Stork’s got you covered! Instead of sticking to standard buttermilk rusks, here are exciting variations to inspire your rusk game.
The French have their croissants, and South Africans have their rusks. The promise of a steaming mug of coffee or tea paired with the dunkability of a well-made South African rusk is incomparable. Rusks are a daily staple in South African households and are part of a teatime tradition passed down from our ancestors. Rusks were useful in preserving bread in the late 1960s, especially when travelling long distances without refrigeration. Affectionately referred to as a biskuit, this slightly sweet, twice-baked treat is simple and easy to whip up. Here are exciting ideas and tips to inspire your next batch of rusks:
Banana Bread Rusks
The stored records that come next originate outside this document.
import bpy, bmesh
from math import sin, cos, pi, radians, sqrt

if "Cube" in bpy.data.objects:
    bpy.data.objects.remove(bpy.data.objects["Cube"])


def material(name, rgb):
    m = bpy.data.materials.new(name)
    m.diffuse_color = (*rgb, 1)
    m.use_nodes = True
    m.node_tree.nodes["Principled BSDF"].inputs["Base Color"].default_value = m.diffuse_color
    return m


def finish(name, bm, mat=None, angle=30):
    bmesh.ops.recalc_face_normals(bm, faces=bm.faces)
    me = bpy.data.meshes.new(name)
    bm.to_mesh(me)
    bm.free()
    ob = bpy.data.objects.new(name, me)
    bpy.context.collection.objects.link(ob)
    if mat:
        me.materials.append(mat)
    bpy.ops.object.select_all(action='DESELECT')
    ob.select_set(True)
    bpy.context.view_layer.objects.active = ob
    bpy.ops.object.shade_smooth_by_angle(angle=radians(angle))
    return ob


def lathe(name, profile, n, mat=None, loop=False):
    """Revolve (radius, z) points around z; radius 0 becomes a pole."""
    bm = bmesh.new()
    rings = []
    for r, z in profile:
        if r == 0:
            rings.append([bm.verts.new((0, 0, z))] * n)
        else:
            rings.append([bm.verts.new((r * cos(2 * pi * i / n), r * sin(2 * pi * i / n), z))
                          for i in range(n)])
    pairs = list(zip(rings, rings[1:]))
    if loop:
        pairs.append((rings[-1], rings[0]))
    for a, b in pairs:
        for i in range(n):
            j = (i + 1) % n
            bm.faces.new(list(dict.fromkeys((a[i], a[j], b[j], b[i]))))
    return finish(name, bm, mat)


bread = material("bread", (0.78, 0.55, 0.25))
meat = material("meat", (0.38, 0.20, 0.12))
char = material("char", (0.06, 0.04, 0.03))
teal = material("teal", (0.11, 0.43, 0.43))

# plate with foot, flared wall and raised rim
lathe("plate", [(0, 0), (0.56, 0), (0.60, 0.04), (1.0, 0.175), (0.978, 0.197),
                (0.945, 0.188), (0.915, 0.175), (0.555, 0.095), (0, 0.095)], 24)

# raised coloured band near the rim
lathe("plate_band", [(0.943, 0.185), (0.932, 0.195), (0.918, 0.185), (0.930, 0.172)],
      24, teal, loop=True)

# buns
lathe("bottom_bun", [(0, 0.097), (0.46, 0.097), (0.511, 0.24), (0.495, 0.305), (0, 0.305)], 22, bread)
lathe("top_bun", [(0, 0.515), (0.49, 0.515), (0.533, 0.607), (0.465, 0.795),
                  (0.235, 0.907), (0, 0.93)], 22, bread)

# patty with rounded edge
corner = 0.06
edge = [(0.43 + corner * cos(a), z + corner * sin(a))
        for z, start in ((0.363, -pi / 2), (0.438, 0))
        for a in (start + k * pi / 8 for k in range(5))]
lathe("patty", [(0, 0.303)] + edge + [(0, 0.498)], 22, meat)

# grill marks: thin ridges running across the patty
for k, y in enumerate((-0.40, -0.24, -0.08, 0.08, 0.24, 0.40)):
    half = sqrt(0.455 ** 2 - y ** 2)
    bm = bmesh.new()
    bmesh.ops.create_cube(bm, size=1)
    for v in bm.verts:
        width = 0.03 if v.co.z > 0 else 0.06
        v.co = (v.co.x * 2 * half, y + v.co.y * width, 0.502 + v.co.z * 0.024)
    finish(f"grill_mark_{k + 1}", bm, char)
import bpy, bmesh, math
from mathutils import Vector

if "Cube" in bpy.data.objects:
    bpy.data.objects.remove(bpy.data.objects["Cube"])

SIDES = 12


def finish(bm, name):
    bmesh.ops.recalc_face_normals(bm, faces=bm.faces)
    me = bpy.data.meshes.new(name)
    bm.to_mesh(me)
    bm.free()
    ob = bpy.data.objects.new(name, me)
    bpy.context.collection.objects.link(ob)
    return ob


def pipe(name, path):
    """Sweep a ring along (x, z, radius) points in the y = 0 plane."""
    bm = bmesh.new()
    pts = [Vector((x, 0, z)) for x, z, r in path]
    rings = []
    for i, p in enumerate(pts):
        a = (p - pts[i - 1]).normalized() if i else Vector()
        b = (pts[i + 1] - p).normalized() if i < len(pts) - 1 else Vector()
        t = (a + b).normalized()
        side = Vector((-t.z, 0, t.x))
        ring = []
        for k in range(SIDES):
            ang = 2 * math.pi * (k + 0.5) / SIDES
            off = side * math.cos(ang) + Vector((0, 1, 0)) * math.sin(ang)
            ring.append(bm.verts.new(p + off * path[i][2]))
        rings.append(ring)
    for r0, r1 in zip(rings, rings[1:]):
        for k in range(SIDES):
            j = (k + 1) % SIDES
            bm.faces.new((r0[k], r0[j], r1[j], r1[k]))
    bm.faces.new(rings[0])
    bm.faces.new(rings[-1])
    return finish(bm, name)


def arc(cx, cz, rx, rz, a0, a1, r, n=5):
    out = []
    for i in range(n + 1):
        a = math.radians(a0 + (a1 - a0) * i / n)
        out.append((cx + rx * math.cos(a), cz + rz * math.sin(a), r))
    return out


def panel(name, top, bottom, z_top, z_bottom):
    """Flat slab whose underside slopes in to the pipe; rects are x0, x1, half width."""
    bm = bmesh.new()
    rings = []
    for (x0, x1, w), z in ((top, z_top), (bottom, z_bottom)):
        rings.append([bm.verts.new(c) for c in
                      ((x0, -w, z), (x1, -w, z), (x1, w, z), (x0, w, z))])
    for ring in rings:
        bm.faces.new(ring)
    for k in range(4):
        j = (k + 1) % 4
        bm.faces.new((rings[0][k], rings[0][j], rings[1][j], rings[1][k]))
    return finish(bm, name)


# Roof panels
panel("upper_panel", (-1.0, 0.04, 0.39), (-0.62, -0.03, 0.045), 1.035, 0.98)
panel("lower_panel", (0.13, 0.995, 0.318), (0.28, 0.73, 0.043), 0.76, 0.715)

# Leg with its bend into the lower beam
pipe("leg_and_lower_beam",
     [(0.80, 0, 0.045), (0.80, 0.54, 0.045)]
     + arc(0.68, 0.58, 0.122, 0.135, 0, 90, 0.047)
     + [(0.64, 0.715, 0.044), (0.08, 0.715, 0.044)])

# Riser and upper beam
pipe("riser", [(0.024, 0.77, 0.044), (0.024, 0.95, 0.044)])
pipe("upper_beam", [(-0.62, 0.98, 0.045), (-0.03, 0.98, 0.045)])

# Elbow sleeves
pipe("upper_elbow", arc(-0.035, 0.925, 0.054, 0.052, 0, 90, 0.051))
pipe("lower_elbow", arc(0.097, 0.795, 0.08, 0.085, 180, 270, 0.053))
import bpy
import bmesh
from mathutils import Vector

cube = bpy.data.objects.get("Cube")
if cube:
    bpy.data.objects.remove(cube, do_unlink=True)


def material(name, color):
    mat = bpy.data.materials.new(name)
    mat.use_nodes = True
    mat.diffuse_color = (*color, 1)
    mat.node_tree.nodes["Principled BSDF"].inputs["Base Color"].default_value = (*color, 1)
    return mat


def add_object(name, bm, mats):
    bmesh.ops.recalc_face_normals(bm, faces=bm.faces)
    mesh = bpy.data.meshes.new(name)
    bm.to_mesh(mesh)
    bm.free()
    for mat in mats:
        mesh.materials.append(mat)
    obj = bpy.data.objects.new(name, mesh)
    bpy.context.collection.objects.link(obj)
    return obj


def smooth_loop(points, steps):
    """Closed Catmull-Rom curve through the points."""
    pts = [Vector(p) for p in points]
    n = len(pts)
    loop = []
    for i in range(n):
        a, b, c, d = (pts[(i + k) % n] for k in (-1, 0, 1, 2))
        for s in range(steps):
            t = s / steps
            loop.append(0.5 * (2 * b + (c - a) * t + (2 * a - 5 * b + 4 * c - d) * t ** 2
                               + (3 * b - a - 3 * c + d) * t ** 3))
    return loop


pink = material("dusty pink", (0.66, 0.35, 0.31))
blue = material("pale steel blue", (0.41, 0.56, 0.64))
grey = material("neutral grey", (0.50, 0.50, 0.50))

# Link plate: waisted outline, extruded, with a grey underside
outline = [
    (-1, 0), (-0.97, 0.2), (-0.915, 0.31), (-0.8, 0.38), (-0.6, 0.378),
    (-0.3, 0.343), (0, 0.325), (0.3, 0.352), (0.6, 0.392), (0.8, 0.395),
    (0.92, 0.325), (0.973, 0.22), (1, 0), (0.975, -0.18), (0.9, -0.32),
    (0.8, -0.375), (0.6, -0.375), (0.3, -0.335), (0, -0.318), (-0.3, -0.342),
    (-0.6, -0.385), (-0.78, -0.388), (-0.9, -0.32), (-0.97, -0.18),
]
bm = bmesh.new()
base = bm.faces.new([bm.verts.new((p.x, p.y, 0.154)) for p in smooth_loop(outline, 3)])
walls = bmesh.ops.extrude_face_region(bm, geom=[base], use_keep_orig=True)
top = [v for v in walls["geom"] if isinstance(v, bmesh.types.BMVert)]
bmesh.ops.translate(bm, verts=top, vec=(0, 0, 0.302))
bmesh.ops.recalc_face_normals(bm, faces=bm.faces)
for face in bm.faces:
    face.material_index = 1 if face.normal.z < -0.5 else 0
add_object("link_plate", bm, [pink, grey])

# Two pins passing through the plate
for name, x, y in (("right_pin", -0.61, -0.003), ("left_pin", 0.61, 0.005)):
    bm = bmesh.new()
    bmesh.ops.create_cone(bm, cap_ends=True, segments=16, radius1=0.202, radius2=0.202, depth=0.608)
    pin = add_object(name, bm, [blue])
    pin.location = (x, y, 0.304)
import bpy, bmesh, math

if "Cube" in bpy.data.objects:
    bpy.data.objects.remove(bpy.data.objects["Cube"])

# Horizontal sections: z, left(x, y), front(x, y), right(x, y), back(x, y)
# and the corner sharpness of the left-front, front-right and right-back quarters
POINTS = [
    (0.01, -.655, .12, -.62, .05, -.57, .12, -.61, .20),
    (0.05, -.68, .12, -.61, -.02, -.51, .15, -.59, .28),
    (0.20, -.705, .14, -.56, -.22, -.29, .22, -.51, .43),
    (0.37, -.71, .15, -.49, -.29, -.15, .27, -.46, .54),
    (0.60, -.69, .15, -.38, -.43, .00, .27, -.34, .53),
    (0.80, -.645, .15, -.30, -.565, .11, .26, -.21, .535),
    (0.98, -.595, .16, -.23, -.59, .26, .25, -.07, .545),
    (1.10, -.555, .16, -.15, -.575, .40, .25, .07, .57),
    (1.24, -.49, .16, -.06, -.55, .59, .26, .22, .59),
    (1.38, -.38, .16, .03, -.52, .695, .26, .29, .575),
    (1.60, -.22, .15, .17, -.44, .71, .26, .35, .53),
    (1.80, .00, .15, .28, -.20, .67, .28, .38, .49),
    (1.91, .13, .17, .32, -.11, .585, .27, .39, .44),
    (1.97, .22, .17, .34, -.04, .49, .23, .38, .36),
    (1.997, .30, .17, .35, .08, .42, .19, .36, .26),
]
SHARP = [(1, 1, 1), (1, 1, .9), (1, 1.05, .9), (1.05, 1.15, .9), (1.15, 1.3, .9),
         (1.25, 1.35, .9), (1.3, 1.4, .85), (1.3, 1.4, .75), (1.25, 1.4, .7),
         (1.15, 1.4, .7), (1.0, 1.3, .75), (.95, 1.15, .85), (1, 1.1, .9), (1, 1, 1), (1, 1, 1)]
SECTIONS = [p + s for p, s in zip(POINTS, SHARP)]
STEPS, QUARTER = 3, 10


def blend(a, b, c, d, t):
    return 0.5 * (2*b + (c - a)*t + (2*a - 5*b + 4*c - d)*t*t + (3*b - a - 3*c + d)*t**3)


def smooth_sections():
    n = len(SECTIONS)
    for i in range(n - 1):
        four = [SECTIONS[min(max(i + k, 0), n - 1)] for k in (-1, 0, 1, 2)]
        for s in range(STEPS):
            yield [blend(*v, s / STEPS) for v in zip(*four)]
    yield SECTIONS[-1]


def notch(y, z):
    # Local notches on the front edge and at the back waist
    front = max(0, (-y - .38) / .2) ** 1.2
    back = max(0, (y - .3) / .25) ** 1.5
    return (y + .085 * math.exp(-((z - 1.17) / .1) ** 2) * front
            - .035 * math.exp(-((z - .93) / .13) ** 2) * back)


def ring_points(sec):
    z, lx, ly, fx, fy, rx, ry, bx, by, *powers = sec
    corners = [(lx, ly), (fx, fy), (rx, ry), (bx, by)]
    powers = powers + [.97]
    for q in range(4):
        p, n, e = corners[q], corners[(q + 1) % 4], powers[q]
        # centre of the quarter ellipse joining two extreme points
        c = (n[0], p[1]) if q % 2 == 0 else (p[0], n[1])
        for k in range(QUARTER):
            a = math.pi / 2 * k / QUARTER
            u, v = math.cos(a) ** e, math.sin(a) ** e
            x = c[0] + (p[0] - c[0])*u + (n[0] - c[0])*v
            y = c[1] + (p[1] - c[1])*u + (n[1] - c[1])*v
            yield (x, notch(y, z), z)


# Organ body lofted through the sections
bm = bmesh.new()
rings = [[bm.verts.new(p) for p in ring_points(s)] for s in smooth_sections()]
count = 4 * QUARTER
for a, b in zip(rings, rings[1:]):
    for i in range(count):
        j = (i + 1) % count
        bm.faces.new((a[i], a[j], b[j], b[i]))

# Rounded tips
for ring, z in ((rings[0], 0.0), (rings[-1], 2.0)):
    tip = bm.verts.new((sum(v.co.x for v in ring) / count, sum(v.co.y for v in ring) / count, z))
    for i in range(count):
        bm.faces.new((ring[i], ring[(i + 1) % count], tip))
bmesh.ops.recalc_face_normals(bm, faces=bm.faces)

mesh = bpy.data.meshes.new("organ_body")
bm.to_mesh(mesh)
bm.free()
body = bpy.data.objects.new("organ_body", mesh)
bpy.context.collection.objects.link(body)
Can’t figure out what to do with overripe bananas? Transform them into banana bread rusks! Tip: If you only have under-ripe bananas, don’t stress about it. Just place the bananas on a tray in their skins, and bake at 180°C for 15-18 minutes, until the bananas are blackened on the outside and soft on the inside. Packed with sweet banana loaf flavours, these toasty hunks of dunking joy are ready for teatime!
You can never go wrong with classic Buttermilk rusks. The smell that wafts out of the kitchen as these scrumptious biscuits bake will coax the entire family out of bed! Tip: To prevent over-browning, loosely cover the rusks with tin foil. Find the full Stork recipe here.
Is it a waffle? Is it a rusk? Nope. It’s the best of both worlds! It looks like an actual waffle with a rusk texture. You cook the batter in a waffle machine, drizzle the waffle in syrup and set it aside to dry into a rusk. The best part, though, is that apart from enjoying the waffle rusk with tea, you could break it into bite-sized pieces and add it to ice cream for an extra crunch.
Cinnaarusks are for rusk addicts that can plough through an entire batch with no scruples. With a sinfully delightful rich crust and hints of cinnamon, this biscuit is ideal for cold weather. Don’t say this out loud, but you could even have this rusk ‘undunked’. It is that perfect as is.
Granola and cranberry Rusks
For a healthier alternative, add granola and cranberries to the mix. You could always have this biscuit with a ‘good morning’ cuppa coffee to get you on your merry way during the week. Pop the rusks into the kids’ lunchboxes, as the cranberries add just the right amount of sweetness and act as a superfood throughout the school day.
Muesli rusks are nourishing, healthy and filling. You can add seeds, honey and coconut to the mixture to enhance the flavours. Tip: Remember to dry the rusks out for about 10-12 hours overnight.